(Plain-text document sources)

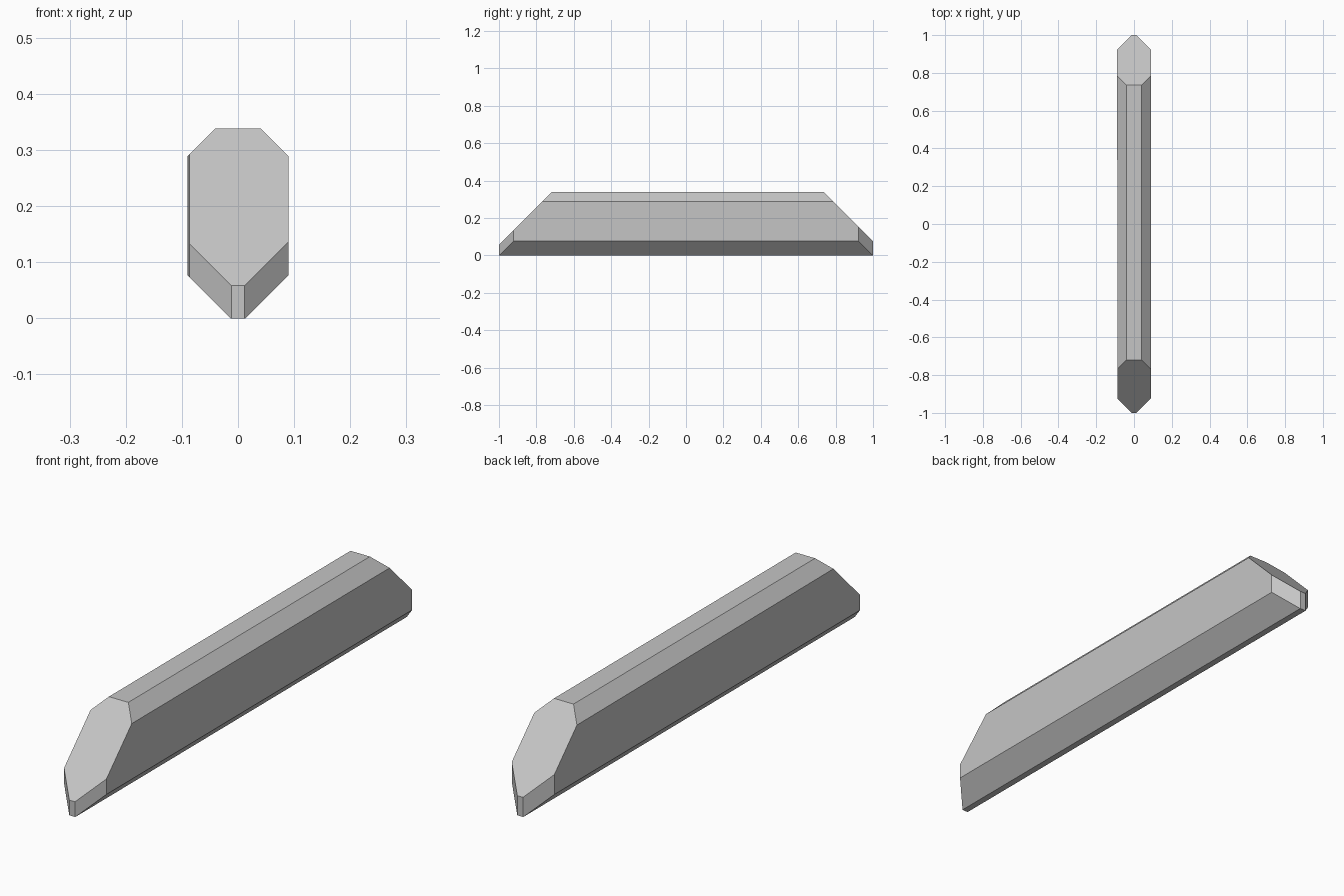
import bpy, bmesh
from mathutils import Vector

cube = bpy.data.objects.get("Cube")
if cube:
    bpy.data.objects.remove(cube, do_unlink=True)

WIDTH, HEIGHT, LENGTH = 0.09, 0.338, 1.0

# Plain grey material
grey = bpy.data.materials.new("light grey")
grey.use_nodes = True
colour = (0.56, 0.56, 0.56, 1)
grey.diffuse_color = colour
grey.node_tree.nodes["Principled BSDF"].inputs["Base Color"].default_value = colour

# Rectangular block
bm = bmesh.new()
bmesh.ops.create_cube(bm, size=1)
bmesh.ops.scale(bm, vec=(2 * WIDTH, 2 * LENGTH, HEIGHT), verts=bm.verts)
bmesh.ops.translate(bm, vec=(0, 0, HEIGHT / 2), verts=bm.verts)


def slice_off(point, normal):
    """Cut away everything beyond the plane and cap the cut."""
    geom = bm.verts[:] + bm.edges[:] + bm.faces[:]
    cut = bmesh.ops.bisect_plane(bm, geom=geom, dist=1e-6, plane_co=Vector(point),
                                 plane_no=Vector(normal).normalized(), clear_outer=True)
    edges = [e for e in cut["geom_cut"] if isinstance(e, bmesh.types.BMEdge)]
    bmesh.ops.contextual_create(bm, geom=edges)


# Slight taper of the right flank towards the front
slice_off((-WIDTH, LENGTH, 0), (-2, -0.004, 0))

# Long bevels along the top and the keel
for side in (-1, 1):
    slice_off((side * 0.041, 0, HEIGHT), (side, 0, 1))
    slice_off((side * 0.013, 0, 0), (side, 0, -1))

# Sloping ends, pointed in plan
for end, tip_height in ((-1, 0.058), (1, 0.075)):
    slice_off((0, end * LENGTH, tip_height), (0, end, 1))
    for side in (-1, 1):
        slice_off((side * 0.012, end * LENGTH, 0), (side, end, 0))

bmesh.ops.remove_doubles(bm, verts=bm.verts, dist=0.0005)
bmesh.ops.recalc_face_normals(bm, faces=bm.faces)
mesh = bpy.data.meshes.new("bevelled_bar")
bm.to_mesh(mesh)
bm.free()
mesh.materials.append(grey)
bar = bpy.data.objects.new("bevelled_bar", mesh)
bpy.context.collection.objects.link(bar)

Task: From the data above, copy each line that holds "dist".

Exercise output:
    cut = bmesh.ops.bisect_plane(bm, geom=geom, dist=1e-6, plane_co=Vector(point),
bmesh.ops.remove_doubles(bm, verts=bm.verts, dist=0.0005)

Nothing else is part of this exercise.